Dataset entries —
▬▬▬▬▬▬▬▬▬▬
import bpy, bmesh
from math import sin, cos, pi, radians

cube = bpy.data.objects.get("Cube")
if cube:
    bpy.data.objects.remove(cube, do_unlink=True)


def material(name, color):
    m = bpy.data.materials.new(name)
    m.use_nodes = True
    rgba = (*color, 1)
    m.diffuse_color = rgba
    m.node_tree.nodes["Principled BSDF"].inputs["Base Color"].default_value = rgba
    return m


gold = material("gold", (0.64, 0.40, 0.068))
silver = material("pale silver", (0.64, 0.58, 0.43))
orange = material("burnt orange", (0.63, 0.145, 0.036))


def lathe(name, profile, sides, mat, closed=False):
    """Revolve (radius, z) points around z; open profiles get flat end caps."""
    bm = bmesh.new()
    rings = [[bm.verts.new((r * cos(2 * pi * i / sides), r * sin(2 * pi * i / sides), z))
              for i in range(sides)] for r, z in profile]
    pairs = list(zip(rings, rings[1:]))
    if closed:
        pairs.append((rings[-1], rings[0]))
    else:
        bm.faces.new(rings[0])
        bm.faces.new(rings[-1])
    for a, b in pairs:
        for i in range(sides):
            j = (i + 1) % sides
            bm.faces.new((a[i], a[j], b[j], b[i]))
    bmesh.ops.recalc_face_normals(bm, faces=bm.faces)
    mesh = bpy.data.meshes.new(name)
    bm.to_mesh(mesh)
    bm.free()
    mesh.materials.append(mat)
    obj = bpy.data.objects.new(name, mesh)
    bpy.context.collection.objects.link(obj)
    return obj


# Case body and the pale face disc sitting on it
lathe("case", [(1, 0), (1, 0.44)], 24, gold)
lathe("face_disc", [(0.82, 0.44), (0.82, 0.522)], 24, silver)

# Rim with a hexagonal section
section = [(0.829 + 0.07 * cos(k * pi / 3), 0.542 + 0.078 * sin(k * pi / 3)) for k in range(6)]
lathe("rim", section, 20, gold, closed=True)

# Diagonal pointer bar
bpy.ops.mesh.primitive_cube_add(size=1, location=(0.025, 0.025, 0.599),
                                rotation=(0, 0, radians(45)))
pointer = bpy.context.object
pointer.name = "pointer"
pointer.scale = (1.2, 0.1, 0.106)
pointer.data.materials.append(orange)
▬▬▬▬▬▬▬▬▬▬
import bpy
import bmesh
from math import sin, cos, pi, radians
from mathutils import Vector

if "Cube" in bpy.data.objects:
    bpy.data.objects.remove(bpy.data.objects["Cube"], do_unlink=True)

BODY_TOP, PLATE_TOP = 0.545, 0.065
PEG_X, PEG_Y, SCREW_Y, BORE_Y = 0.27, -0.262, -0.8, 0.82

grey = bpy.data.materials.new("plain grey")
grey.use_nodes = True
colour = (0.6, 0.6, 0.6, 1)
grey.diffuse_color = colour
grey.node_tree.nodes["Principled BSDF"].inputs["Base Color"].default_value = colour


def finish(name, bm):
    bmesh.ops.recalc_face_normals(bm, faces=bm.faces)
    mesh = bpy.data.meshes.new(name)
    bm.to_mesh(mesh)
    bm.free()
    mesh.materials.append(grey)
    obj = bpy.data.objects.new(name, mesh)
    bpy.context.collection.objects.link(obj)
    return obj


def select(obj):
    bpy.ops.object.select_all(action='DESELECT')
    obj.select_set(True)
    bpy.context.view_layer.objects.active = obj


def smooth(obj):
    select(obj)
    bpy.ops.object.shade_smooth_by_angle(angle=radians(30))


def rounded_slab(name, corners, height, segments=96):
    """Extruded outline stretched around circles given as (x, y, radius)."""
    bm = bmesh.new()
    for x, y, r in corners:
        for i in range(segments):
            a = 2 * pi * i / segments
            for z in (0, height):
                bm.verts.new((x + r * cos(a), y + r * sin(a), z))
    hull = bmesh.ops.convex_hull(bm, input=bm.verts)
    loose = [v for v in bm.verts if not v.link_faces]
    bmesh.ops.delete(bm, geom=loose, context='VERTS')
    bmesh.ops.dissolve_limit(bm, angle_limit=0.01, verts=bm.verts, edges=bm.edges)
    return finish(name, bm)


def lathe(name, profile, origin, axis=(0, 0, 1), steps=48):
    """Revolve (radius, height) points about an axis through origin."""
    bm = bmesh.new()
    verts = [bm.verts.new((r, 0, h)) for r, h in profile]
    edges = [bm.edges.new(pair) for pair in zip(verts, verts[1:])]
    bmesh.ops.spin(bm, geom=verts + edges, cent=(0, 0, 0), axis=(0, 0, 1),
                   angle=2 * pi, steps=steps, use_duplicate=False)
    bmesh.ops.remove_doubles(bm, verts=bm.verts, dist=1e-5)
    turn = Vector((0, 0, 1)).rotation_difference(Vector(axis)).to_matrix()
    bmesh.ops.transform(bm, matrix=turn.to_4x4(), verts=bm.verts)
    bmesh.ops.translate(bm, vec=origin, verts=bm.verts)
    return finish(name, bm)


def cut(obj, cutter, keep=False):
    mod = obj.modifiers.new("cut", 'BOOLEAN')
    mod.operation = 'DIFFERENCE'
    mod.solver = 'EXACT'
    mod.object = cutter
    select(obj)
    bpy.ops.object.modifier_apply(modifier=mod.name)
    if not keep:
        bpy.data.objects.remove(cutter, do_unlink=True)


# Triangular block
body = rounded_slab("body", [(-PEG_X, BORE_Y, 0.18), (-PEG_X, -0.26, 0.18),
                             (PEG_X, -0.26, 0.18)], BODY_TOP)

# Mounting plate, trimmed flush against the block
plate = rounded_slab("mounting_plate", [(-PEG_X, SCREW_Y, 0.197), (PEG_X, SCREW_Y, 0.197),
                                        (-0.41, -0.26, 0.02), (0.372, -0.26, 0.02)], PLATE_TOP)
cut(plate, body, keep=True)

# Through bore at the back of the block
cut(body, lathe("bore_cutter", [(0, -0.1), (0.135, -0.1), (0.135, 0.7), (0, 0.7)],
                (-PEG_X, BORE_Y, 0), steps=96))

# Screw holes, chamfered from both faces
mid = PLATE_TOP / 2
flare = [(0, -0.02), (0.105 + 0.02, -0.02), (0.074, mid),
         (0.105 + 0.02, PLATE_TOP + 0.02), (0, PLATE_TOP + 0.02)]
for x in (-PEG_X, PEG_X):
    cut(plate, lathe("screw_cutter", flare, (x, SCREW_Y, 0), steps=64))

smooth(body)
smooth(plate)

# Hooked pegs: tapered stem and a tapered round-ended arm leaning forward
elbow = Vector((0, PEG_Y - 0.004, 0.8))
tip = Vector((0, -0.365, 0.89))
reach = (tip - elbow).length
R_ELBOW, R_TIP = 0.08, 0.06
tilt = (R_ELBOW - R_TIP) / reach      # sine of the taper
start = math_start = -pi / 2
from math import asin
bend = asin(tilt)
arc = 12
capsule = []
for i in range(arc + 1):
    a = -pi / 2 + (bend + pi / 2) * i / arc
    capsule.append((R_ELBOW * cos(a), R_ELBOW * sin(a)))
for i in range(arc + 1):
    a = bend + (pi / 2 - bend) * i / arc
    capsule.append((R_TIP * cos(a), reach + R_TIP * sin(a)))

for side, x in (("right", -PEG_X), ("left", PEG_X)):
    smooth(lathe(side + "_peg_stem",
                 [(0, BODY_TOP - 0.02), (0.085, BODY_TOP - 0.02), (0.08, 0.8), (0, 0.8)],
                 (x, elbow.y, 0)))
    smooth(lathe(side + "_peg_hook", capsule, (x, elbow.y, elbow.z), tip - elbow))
▬▬▬▬▬▬▬▬▬▬
Copy out, word for word, the part of the entries above that begins at the line with "(0.64, 0.40, 0.068))" and ends at the line with "(radius, z) points", including both.

gold = material("gold", (0.64, 0.40, 0.068))
silver = material("pale silver", (0.64, 0.58, 0.43))
orange = material("burnt orange", (0.63, 0.145, 0.036))


def lathe(name, profile, sides, mat, closed=False):
    """Revolve (radius, z) points around z; open profiles get flat end caps."""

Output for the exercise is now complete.